• **What to work on**: Retype all of the entries exactly as they appear.

• **Data provided**:
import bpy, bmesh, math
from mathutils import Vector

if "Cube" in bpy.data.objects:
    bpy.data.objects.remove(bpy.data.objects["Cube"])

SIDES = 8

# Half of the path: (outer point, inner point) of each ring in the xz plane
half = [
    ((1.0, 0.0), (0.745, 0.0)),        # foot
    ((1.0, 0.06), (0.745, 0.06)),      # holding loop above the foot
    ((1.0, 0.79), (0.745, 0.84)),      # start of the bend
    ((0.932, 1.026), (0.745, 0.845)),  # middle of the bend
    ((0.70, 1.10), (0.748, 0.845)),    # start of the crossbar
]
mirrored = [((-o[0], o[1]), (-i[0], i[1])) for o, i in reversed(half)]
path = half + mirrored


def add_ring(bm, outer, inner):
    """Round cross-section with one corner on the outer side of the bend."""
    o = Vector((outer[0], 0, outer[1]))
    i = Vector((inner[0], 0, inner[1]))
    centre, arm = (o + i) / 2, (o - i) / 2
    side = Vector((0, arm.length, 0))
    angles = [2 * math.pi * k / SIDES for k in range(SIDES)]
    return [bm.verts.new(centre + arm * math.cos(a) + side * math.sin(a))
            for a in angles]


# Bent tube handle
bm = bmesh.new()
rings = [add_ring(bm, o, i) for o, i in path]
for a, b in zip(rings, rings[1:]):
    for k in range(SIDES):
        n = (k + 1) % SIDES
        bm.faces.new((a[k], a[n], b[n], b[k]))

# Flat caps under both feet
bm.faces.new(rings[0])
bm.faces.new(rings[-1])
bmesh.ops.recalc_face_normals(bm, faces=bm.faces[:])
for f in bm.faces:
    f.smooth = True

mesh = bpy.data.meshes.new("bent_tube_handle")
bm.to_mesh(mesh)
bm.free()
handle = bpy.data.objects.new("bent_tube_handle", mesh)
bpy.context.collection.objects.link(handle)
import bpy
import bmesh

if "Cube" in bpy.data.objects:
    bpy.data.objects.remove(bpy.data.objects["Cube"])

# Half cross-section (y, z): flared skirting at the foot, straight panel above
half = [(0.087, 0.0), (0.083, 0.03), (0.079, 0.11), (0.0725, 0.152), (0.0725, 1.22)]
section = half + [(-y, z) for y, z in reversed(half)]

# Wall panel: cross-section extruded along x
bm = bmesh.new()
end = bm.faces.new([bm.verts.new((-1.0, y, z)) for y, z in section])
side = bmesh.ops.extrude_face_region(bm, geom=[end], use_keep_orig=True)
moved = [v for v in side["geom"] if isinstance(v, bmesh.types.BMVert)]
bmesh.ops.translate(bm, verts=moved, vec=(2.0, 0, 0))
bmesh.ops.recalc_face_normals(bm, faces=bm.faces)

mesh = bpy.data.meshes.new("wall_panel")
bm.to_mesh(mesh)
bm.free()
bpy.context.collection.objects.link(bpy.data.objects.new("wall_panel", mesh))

• **Result of this exercise**:
import bpy, bmesh, math
from mathutils import Vector

if "Cube" in bpy.data.objects:
    bpy.data.objects.remove(bpy.data.objects["Cube"])

SIDES = 8

# Half of the path: (outer point, inner point) of each ring in the xz plane
half = [
    ((1.0, 0.0), (0.745, 0.0)),        # foot
    ((1.0, 0.06), (0.745, 0.06)),      # holding loop above the foot
    ((1.0, 0.79), (0.745, 0.84)),      # start of the bend
    ((0.932, 1.026), (0.745, 0.845)),  # middle of the bend
    ((0.70, 1.10), (0.748, 0.845)),    # start of the crossbar
]
mirrored = [((-o[0], o[1]), (-i[0], i[1])) for o, i in reversed(half)]
path = half + mirrored


def add_ring(bm, outer, inner):
    """Round cross-section with one corner on the outer side of the bend."""
    o = Vector((outer[0], 0, outer[1]))
    i = Vector((inner[0], 0, inner[1]))
    centre, arm = (o + i) / 2, (o - i) / 2
    side = Vector((0, arm.length, 0))
    angles = [2 * math.pi * k / SIDES for k in range(SIDES)]
    return [bm.verts.new(centre + arm * math.cos(a) + side * math.sin(a))
            for a in angles]


# Bent tube handle
bm = bmesh.new()
rings = [add_ring(bm, o, i) for o, i in path]
for a, b in zip(rings, rings[1:]):
    for k in range(SIDES):
        n = (k + 1) % SIDES
        bm.faces.new((a[k], a[n], b[n], b[k]))

# Flat caps under both feet
bm.faces.new(rings[0])
bm.faces.new(rings[-1])
bmesh.ops.recalc_face_normals(bm, faces=bm.faces[:])
for f in bm.faces:
    f.smooth = True

mesh = bpy.data.meshes.new("bent_tube_handle")
bm.to_mesh(mesh)
bm.free()
handle = bpy.data.objects.new("bent_tube_handle", mesh)
bpy.context.collection.objects.link(handle)
import bpy
import bmesh

if "Cube" in bpy.data.objects:
    bpy.data.objects.remove(bpy.data.objects["Cube"])

# Half cross-section (y, z): flared skirting at the foot, straight panel above
half = [(0.087, 0.0), (0.083, 0.03), (0.079, 0.11), (0.0725, 0.152), (0.0725, 1.22)]
section = half + [(-y, z) for y, z in reversed(half)]

# Wall panel: cross-section extruded along x
bm = bmesh.new()
end = bm.faces.new([bm.verts.new((-1.0, y, z)) for y, z in section])
side = bmesh.ops.extrude_face_region(bm, geom=[end], use_keep_orig=True)
moved = [v for v in side["geom"] if isinstance(v, bmesh.types.BMVert)]
bmesh.ops.translate(bm, verts=moved, vec=(2.0, 0, 0))
bmesh.ops.recalc_face_normals(bm, faces=bm.faces)

mesh = bpy.data.meshes.new("wall_panel")
bm.to_mesh(mesh)
bm.free()
bpy.context.collection.objects.link(bpy.data.objects.new("wall_panel", mesh))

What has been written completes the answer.